**Your goal:**
Using the entries below, copy out all lines where "lobe" is found.

**Records shown:**
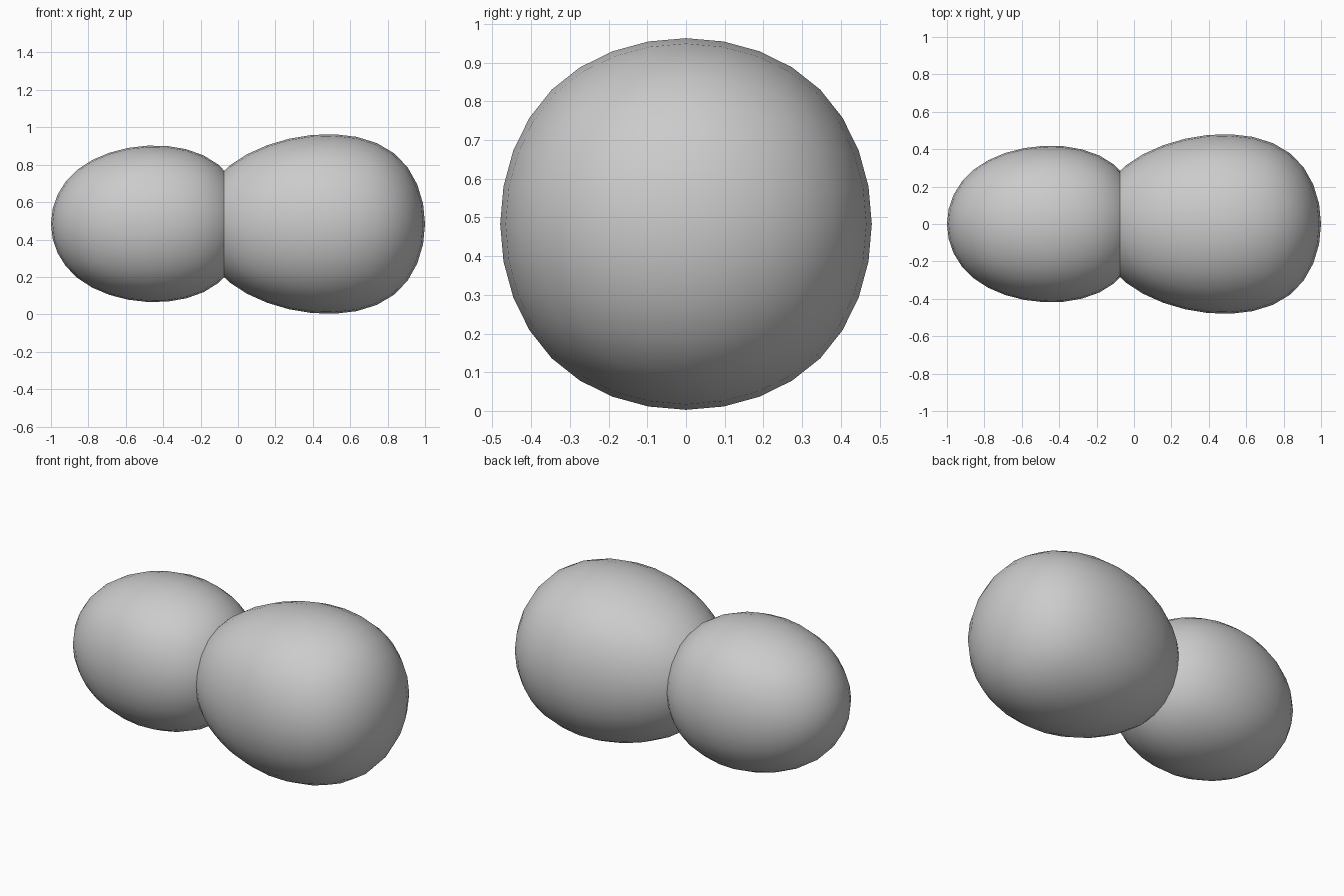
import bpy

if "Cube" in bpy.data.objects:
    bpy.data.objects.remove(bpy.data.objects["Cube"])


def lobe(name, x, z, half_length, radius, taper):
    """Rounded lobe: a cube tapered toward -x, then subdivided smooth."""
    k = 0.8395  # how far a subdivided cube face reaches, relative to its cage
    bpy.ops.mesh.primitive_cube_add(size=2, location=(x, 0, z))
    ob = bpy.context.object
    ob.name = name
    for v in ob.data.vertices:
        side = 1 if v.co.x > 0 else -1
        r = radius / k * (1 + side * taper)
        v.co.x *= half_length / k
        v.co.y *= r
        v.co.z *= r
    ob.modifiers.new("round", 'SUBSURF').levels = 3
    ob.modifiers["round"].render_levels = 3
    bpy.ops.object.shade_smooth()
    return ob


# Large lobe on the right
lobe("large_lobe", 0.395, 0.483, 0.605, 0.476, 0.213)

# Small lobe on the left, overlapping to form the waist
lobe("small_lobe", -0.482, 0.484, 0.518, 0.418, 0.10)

--

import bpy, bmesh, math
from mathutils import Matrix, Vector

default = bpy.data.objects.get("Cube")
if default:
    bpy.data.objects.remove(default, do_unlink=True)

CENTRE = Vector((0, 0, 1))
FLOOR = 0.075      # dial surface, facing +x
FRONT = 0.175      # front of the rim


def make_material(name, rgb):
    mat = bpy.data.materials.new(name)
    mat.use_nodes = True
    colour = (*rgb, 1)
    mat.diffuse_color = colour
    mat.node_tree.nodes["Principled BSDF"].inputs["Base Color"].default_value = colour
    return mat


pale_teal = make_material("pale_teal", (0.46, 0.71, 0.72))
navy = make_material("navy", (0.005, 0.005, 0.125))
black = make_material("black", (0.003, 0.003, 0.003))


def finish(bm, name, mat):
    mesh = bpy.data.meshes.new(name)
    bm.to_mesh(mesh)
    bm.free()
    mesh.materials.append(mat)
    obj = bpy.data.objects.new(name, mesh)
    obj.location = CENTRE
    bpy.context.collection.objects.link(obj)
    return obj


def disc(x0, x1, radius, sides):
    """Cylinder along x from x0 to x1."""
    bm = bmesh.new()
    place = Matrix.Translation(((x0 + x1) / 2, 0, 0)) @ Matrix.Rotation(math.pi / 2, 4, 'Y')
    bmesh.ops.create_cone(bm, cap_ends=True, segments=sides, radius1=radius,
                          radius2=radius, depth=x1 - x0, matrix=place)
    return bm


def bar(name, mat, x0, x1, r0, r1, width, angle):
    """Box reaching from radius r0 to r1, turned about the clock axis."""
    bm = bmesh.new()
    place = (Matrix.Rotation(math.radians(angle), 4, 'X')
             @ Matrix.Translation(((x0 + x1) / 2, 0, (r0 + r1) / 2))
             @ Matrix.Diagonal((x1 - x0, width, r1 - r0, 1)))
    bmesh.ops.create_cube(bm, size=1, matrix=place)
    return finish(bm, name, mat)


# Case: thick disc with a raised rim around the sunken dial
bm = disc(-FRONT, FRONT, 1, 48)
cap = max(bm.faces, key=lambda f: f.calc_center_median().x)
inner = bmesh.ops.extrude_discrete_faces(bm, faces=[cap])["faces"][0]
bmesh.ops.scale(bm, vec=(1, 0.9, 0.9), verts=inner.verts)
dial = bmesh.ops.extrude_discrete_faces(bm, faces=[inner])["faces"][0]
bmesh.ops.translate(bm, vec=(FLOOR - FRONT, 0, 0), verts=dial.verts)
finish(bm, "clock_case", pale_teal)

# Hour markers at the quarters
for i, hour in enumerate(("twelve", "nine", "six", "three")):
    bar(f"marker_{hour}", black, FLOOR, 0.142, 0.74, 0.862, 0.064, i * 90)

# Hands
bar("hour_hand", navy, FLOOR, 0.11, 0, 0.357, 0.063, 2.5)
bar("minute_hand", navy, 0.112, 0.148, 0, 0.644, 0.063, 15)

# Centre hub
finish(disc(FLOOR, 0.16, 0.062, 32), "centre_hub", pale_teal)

**Solution to this problem:**
def lobe(name, x, z, half_length, radius, taper):
    """Rounded lobe: a cube tapered toward -x, then subdivided smooth."""
# Large lobe on the right
lobe("large_lobe", 0.395, 0.483, 0.605, 0.476, 0.213)
# Small lobe on the left, overlapping to form the waist
lobe("small_lobe", -0.482, 0.484, 0.518, 0.418, 0.10)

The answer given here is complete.